_LISTED RECORDS_
----

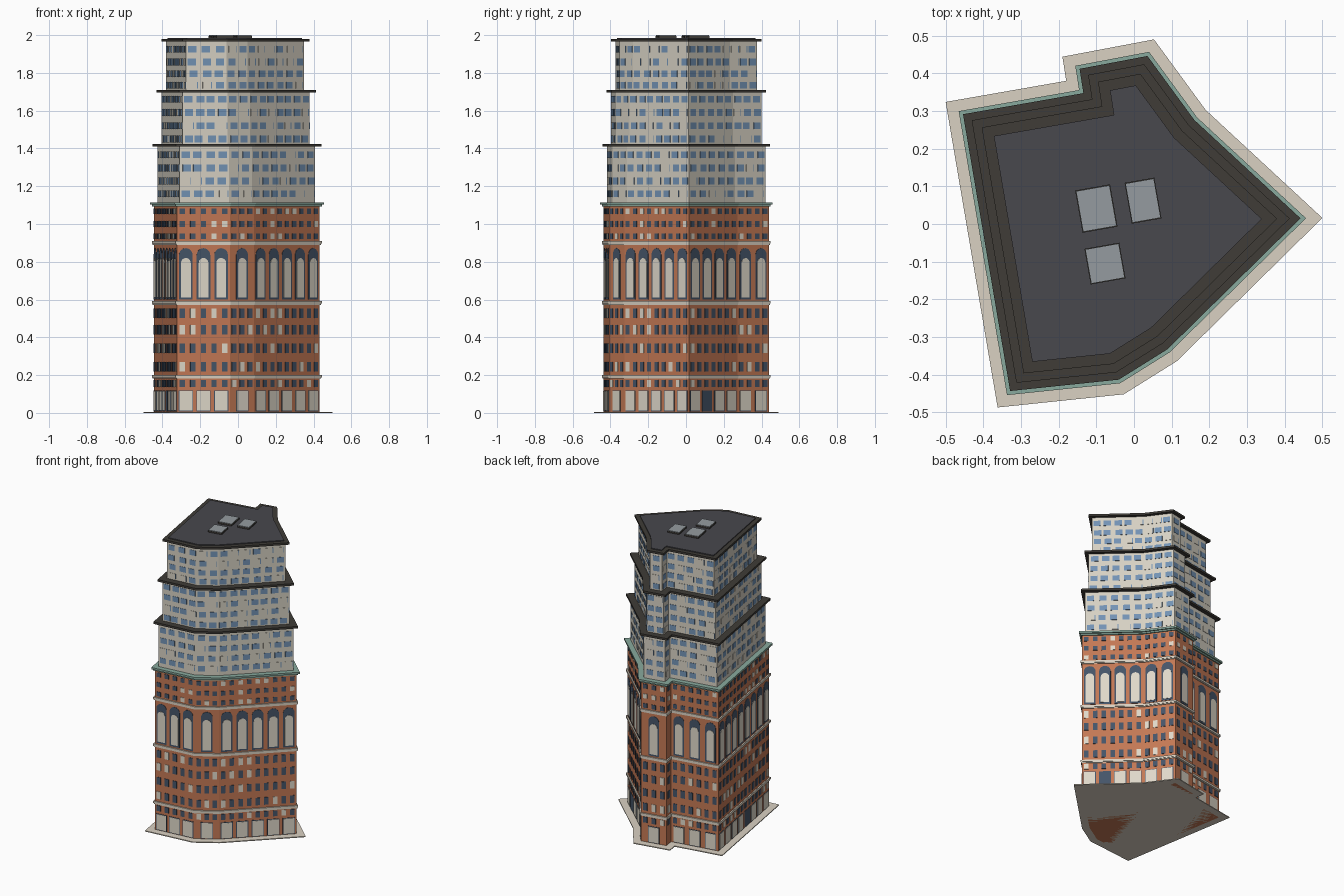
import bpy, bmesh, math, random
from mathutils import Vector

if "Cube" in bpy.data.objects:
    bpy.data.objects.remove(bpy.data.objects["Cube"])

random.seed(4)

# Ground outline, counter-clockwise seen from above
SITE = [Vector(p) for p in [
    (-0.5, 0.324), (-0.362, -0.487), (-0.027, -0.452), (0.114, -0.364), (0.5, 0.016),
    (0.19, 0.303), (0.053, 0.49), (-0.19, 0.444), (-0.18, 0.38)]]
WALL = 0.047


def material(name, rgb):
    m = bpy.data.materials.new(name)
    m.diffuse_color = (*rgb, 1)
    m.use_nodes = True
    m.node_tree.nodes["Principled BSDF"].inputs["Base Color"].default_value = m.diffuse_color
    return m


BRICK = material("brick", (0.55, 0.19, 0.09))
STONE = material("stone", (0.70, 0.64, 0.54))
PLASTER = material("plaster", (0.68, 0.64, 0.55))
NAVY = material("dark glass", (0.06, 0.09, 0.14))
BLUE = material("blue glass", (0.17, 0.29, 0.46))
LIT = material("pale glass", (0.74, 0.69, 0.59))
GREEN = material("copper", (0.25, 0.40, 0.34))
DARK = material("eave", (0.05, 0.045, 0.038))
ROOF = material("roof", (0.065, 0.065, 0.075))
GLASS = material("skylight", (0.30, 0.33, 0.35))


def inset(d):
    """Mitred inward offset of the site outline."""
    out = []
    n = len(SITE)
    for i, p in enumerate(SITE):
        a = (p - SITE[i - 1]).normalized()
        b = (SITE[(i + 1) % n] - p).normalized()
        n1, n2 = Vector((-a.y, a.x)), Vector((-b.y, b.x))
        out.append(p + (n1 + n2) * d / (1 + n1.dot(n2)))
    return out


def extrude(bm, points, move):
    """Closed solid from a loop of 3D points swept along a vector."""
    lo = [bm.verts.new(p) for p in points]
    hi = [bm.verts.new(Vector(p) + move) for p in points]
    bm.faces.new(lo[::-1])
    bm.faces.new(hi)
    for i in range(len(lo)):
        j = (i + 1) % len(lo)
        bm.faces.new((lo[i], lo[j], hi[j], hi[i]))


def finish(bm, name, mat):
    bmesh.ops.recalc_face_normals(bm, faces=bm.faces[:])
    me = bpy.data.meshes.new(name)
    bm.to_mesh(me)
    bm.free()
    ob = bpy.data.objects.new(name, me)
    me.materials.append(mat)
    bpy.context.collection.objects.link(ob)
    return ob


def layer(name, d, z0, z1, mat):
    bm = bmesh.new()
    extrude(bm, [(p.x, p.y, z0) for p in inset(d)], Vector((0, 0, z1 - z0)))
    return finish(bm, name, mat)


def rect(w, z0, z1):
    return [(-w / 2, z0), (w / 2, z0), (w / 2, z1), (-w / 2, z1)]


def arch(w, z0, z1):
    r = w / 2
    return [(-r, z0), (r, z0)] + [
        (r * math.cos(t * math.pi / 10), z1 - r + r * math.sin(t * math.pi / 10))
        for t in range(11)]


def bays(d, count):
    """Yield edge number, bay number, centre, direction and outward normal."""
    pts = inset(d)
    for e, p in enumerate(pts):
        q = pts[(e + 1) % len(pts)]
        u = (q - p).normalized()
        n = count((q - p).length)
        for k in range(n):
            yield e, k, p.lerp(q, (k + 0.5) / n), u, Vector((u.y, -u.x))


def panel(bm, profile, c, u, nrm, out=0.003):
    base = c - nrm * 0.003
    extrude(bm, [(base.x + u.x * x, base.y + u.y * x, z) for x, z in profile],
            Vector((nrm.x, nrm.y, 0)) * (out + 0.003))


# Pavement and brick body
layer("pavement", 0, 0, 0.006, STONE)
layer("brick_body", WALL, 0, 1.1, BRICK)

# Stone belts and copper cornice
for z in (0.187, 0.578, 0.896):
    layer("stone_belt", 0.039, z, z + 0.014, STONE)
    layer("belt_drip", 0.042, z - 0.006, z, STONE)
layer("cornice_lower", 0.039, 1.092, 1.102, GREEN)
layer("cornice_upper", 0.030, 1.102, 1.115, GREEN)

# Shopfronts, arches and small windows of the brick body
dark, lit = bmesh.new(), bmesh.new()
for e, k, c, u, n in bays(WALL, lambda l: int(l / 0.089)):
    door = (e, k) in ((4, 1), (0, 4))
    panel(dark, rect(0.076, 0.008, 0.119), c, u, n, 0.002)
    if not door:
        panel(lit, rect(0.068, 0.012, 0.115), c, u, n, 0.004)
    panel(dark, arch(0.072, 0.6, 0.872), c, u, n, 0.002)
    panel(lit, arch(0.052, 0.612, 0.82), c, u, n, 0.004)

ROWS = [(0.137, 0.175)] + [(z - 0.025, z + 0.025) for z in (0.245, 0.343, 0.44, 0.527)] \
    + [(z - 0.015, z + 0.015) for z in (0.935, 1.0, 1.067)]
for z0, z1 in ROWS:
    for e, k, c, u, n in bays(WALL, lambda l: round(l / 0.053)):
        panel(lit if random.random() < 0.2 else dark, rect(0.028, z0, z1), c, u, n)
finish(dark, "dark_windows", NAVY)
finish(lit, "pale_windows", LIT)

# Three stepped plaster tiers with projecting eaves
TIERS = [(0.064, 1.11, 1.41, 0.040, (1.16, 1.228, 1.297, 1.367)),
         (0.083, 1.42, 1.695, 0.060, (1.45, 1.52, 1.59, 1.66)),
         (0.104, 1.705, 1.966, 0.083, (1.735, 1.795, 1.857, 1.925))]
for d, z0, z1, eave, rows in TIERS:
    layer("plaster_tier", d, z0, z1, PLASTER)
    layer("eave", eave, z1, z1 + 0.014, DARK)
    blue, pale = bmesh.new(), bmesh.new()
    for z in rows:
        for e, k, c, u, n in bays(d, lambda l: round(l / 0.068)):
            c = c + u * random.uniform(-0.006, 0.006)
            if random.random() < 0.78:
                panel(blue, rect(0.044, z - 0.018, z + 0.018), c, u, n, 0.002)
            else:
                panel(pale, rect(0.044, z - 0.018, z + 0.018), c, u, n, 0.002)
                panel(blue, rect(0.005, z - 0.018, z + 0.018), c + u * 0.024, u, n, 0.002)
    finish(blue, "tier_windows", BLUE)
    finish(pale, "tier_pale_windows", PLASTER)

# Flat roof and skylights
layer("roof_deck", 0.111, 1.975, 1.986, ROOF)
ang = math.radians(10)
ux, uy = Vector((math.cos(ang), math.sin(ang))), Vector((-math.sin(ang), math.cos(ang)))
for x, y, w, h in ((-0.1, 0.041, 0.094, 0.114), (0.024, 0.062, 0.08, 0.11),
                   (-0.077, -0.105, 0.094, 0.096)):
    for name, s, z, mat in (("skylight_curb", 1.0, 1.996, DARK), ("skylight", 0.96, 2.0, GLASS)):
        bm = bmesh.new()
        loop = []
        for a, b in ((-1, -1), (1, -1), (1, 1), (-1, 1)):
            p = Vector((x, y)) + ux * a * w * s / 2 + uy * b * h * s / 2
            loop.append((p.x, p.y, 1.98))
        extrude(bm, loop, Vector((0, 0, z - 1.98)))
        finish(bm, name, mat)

----

_WORK ITEM_
Going through the entries, return every line holding the word "append".

_TASK RESULT_
        out.append(p + (n1 + n2) * d / (1 + n1.dot(n2)))
    me.materials.append(mat)
            loop.append((p.x, p.y, 1.98))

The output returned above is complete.